Dataset entries
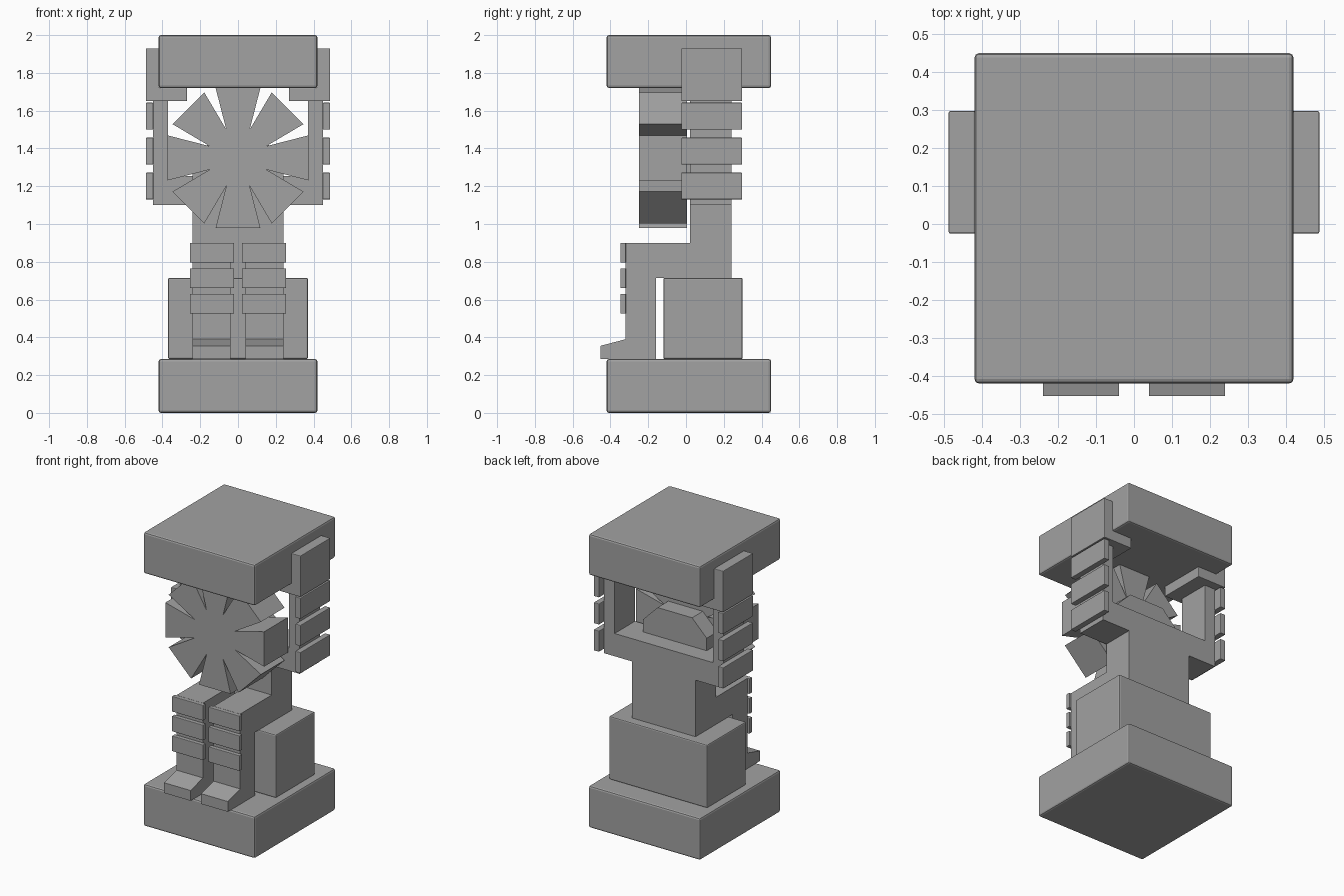
import bpy, bmesh, math
from mathutils import Matrix, Vector

cube = bpy.data.objects.get("Cube")
if cube:
    bpy.data.objects.remove(cube, do_unlink=True)

stone = bpy.data.materials.new("grey_stone")
stone.use_nodes = True
GREY = (0.36, 0.36, 0.36, 1)
stone.diffuse_color = GREY
stone.node_tree.nodes["Principled BSDF"].inputs["Base Color"].default_value = GREY


def prism(name, outline, axis, start, end, bevel=0.0):
    """Extrude a 2D outline along x (outline is y,z) or along y (outline is x,z)."""
    bm = bmesh.new()
    place = (lambda p: (start, p[0], p[1])) if axis == "x" else (lambda p: (p[0], start, p[1]))
    face = bm.faces.new([bm.verts.new(place(p)) for p in outline])
    moved = bmesh.ops.extrude_face_region(bm, geom=[face])["geom"]
    step = Vector((end - start, 0, 0)) if axis == "x" else Vector((0, end - start, 0))
    bmesh.ops.translate(bm, vec=step, verts=[v for v in moved if isinstance(v, bmesh.types.BMVert)])
    bmesh.ops.recalc_face_normals(bm, faces=bm.faces)
    mesh = bpy.data.meshes.new(name)
    bm.to_mesh(mesh)
    bm.free()
    mesh.materials.append(stone)
    obj = bpy.data.objects.new(name, mesh)
    bpy.context.collection.objects.link(obj)
    if bevel:
        mod = obj.modifiers.new("edge_bevel", "BEVEL")
        mod.width = bevel
        mod.segments = 2
    return obj


def box(name, x, y, z, bevel=0.0):
    outline = [(x[0], z[0]), (x[1], z[0]), (x[1], z[1]), (x[0], z[1])]
    return prism(name, outline, "y", y[0], y[1], bevel)


# Base slab, carried slab and seat
box("base_slab", (-.42, .42), (-.42, .45), (0, .285), .012)
box("carried_slab", (-.42, .42), (-.42, .45), (1.72, 2), .012)
box("seat", (-.37, .37), (-.12, .3), (.285, .715), .008)

# Torso with shoulder bar and chamfered neck
box("torso", (-.24, .24), (.02, .24), (.715, 1.11))
box("shoulder_bar", (-.45, .45), (.02, .24), (1.1, 1.255))
prism("neck", [(-.24, 1.2), (.24, 1.2), (.24, 1.34), (.13, 1.45), (-.13, 1.45), (-.24, 1.34)],
      "y", -.1, .12)

# Octagonal head with a ring of eight flared rays
HEAD_Z, APOTHEM, REACH = 1.35, .15, .372
corner = APOTHEM / math.cos(math.pi / 8)
angles = [math.pi / 8 + i * math.pi / 4 for i in range(8)]
prism("head", [(corner * math.cos(a), HEAD_Z + corner * math.sin(a)) for a in angles],
      "y", -.25, .005)
for i in range(8):
    turn = Matrix.Rotation(i * math.pi / 4, 2)
    flat = [(APOTHEM, -.062), (REACH, -.119), (REACH, .119), (APOTHEM, .062)]
    pts = [turn @ Vector(p) for p in flat]
    prism(f"head_ray_{i + 1}", [(p.x, p.y + HEAD_Z) for p in pts], "y", -.25, .005)

for side, s in (("left", 1), ("right", -1)):
    def span(a, b):
        return tuple(sorted((a * s, b * s)))

    # Arm with bands and an L-shaped hand gripping the slab
    box(f"{side}_arm", span(.37, .45), (.02, .24), (1.1, 1.66))
    for i in range(3):
        z = 1.13 + i * .185
        box(f"{side}_arm_band_{i + 1}", span(.448, .488), (-.025, .297), (z, z + .142), .004)
    hand = [(.27, 1.65), (.488, 1.65), (.488, 1.93), (.418, 1.93), (.418, 1.722), (.27, 1.722)]
    prism(f"{side}_hand", [(x * s, z) for x, z in hand], "y", -.025, .297, .004)

    # Bent leg with foot, cut as one profile
    leg = [(.03, .9), (-.32, .9), (-.32, .39), (-.453, .355), (-.453, .285),
           (-.16, .285), (-.16, .715), (.03, .715)]
    a, b = span(.04, .24)
    prism(f"{side}_leg", leg, "x", a, b)
    for i in range(3):
        z = .525 + i * .135
        box(f"{side}_leg_band_{i + 1}", span(.02, .255), (-.348, -.318), (z, z + .105), .004)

* Task objective
Reproduce exactly the lines above from the line with "obj = bpy.data.objects.new(name, mesh)" to the line with "# Torso with shoulder bar and chamfered neck", including both, and add nothing.

* Finished exercise
    obj = bpy.data.objects.new(name, mesh)
    bpy.context.collection.objects.link(obj)
    if bevel:
        mod = obj.modifiers.new("edge_bevel", "BEVEL")
        mod.width = bevel
        mod.segments = 2
    return obj


def box(name, x, y, z, bevel=0.0):
    outline = [(x[0], z[0]), (x[1], z[0]), (x[1], z[1]), (x[0], z[1])]
    return prism(name, outline, "y", y[0], y[1], bevel)


# Base slab, carried slab and seat
box("base_slab", (-.42, .42), (-.42, .45), (0, .285), .012)
box("carried_slab", (-.42, .42), (-.42, .45), (1.72, 2), .012)
box("seat", (-.37, .37), (-.12, .3), (.285, .715), .008)

# Torso with shoulder bar and chamfered neck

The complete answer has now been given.